■ How to complete this task
Below are the records; locate each line with the word "bmesh" and copy it.

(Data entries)
◇ ◇ ◇ ◇ ◇ ◇ ◇

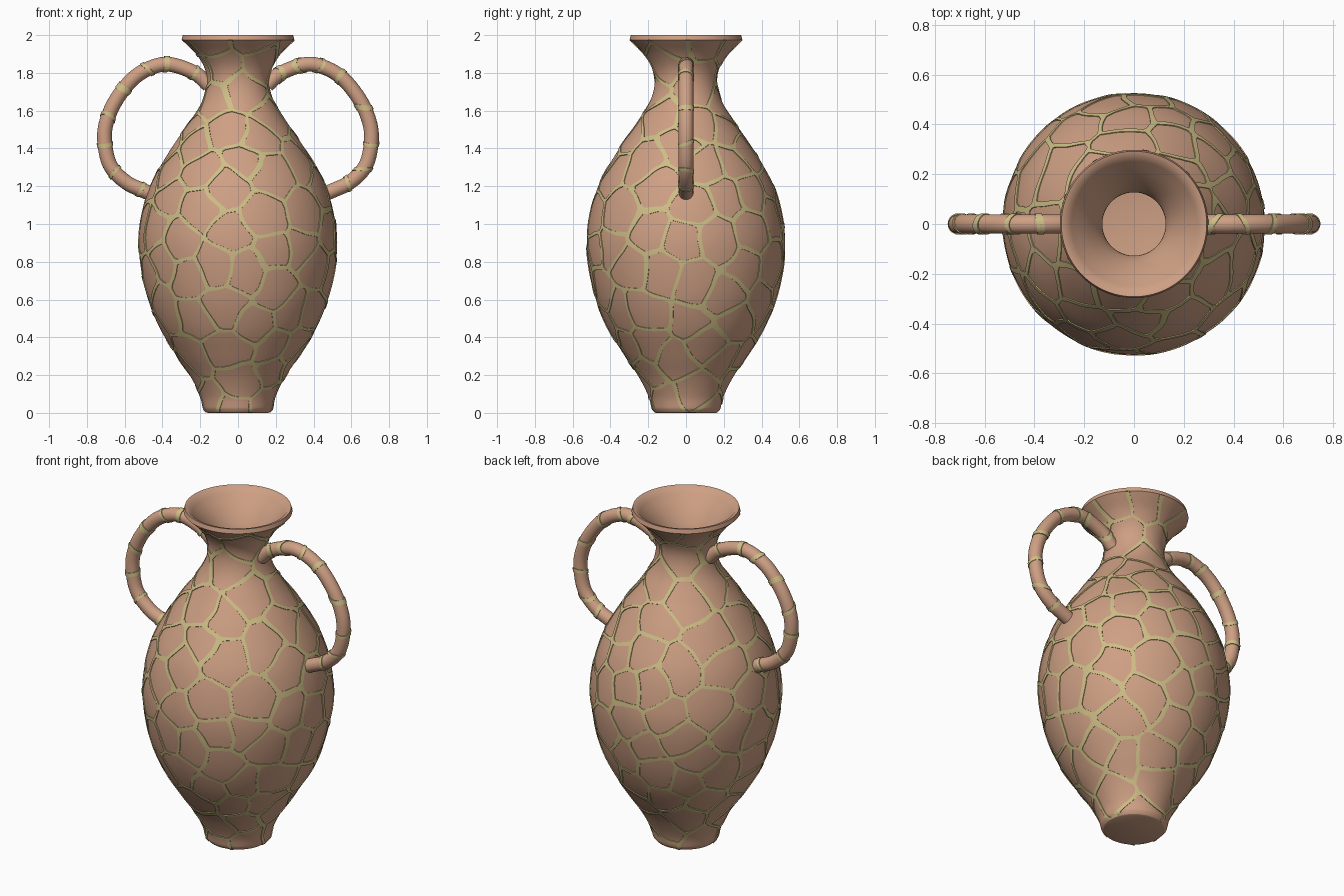
import bpy, bmesh, math, random
from mathutils import Vector, noise, kdtree

if "Cube" in bpy.data.objects:
    bpy.data.objects.remove(bpy.data.objects["Cube"])

random.seed(7)


def material(name, rgb):
    m = bpy.data.materials.new(name)
    m.diffuse_color = (*rgb, 1)
    m.use_nodes = True
    m.node_tree.nodes["Principled BSDF"].inputs["Base Color"].default_value = m.diffuse_color
    return m


CLAY = material("clay", (0.62, 0.35, 0.23))
GOLD = material("gold_seam", (0.62, 0.52, 0.24))


def spline(pts, n):
    """Smooth curve through the control points, n steps per span."""
    p = [Vector(q) for q in pts]
    p = [2 * p[0] - p[1]] + p + [2 * p[-1] - p[-2]]
    out = []
    for i in range(1, len(p) - 2):
        a, b, c, d = p[i - 1:i + 3]
        for k in range(n):
            t = k / n
            out.append(0.5 * (2 * b + (c - a) * t + (2 * a - 5 * b + 4 * c - d) * t * t
                              + (3 * b - a - 3 * c + d) * t ** 3))
    return out + [p[-2]]


def skin(rings):
    """Join rings of points with quads."""
    bm = bmesh.new()
    rows = [[bm.verts.new(q) for q in r] for r in rings]
    n = len(rows[0])
    for a, b in zip(rows, rows[1:]):
        for j in range(n):
            k = (j + 1) % n
            bm.faces.new((a[j], a[k], b[k], b[j]))
    bmesh.ops.remove_doubles(bm, verts=bm.verts, dist=1e-5)
    return bm


def lathe(profile, n):
    return skin([[(r * math.cos(2 * math.pi * j / n), r * math.sin(2 * math.pi * j / n), z)
                  for j in range(n)] for r, z in profile])


def tube(path, radius, n):
    rings = []
    for i, p in enumerate(path):
        t = (path[min(i + 1, len(path) - 1)] - path[max(i - 1, 0)]).normalized()
        side = Vector((0, 1, 0))
        up = side.cross(t)
        rings.append([p + radius * (side * math.cos(2 * math.pi * j / n) + up * math.sin(2 * math.pi * j / n))
                      for j in range(n)])
    bm = skin(rings)
    bmesh.ops.holes_fill(bm, edges=[e for e in bm.edges if e.is_boundary])
    bmesh.ops.recalc_face_normals(bm, faces=bm.faces)
    return bm


def finish(bm, name):
    me = bpy.data.meshes.new(name)
    bm.to_mesh(me)
    bm.free()
    ob = bpy.data.objects.new(name, me)
    bpy.context.collection.objects.link(ob)
    me.materials.append(CLAY)
    me.materials.append(GOLD)
    bpy.ops.object.select_all(action='DESELECT')
    ob.select_set(True)
    bpy.context.view_layer.objects.active = ob
    bpy.ops.object.shade_smooth_by_angle(angle=math.radians(35))


def warp(p):
    return p + noise.noise_vector(p * 6) * 0.035


def border(p, a, b):
    return ((p - b).length_squared - (p - a).length_squared) / (2 * (a - b).length)


def split_edges(bm, cuts):
    """Insert a vertex on each listed edge and join them across the faces."""
    new = []
    for e, v, t in cuts:
        new.append(bmesh.utils.edge_split(e, v, min(max(t, 0.06), 0.94))[1])
    bmesh.ops.connect_verts(bm, verts=new)
    bmesh.ops.triangulate(bm, faces=[f for f in bm.faces if len(f.verts) > 3])


def add_seams(bm, spacing):
    """Cut raised gold seams along the borders of random cells."""
    bmesh.ops.triangulate(bm, faces=bm.faces)
    spots = [v.co.copy() for v in bm.verts]
    random.shuffle(spots)
    seeds = []
    for p in spots:
        if all((p - q).length_squared > spacing ** 2 for q in seeds):
            seeds.append(p)
    tree = kdtree.KDTree(len(seeds))
    for i, s in enumerate(seeds):
        tree.insert(s, i)
    tree.balance()

    # split along the cell borders
    pos = {v: warp(v.co) for v in bm.verts}
    cell = {v: tree.find(q)[1] for v, q in pos.items()}
    cuts = []
    for e in bm.edges:
        a, b = e.verts
        if cell[a] != cell[b]:
            sa, sb = seeds[cell[a]], seeds[cell[b]]
            da, db = border(pos[a], sa, sb), border(pos[b], sa, sb)
            cuts.append((e, a, da / (da - db) if da != db else 0.5))
    split_edges(bm, cuts)

    # split along the two sides of each seam
    def field(co):
        q = warp(co)
        (a, _, _), (b, _, _) = tree.find_n(q, 2)
        return border(q, a, b) - 0.0105 - 0.004 * noise.noise(co * 5)

    val = {v: field(v.co) for v in bm.verts}
    cuts = []
    for e in bm.edges:
        a, b = e.verts
        if (val[a] < 0) != (val[b] < 0):
            cuts.append((e, a, val[a] / (val[a] - val[b])))
    split_edges(bm, cuts)
    gold = [f for f in bm.faces if min((val.get(v, 0) for v in f.verts)) < 0]
    for f in gold:
        f.material_index = 1
    bm.normal_update()
    bmesh.ops.inset_region(bm, faces=gold, thickness=0, depth=0.004)


# outer wall of the vase
wall = spline([(0.182, 0.02), (0.20, 0.09), (0.25, 0.19), (0.33, 0.31), (0.42, 0.46), (0.485, 0.63),
               (0.522, 0.83), (0.517, 1.0), (0.465, 1.2), (0.36, 1.39), (0.25, 1.55), (0.19, 1.65),
               (0.166, 1.74), (0.175, 1.82), (0.222, 1.90), (0.298, 1.975)], 7)
body = lathe([(0.168, 0.004)] + [tuple(p) for p in wall], 150)
add_seams(body, 0.165)
finish(body, "vase_body")

# underside of the foot
finish(lathe([(0, 0), (0.16, 0), (0.168, 0.004)], 150), "foot_base")

# rim and hollow inside
inner = spline([(0.272, 1.995), (0.19, 1.9), (0.137, 1.81), (0.128, 1.74), (0.15, 1.65), (0.21, 1.55),
                (0.32, 1.39), (0.425, 1.2), (0.477, 1.0), (0.482, 0.83), (0.445, 0.63), (0.38, 0.46),
                (0.29, 0.31), (0.21, 0.19), (0.15, 0.08)], 4)
finish(lathe([(0.298, 1.975), (0.292, 2.0)] + [tuple(p) for p in inner] + [(0, 0.06)], 96), "rim_and_lining")

# loop handles on both sides
loop = [(0.155, 1.735), (0.23, 1.80), (0.36, 1.845), (0.46, 1.828), (0.555, 1.77), (0.64, 1.665),
        (0.69, 1.56), (0.707, 1.46), (0.69, 1.345), (0.65, 1.272), (0.58, 1.213), (0.52, 1.185), (0.45, 1.155)]
for side, name in ((1, "right_handle"), (-1, "left_handle")):
    handle = tube(spline([(side * x, 0, z) for x, z in loop], 6), 0.039, 20)
    add_seams(handle, 0.13)
    finish(handle, name)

◇ ◇ ◇ ◇ ◇ ◇ ◇

■ Result for this task
import bpy, bmesh, math, random
    bm = bmesh.new()
    bmesh.ops.remove_doubles(bm, verts=bm.verts, dist=1e-5)
    bmesh.ops.holes_fill(bm, edges=[e for e in bm.edges if e.is_boundary])
    bmesh.ops.recalc_face_normals(bm, faces=bm.faces)
        new.append(bmesh.utils.edge_split(e, v, min(max(t, 0.06), 0.94))[1])
    bmesh.ops.connect_verts(bm, verts=new)
    bmesh.ops.triangulate(bm, faces=[f for f in bm.faces if len(f.verts) > 3])
    bmesh.ops.triangulate(bm, faces=bm.faces)
    bmesh.ops.inset_region(bm, faces=gold, thickness=0, depth=0.004)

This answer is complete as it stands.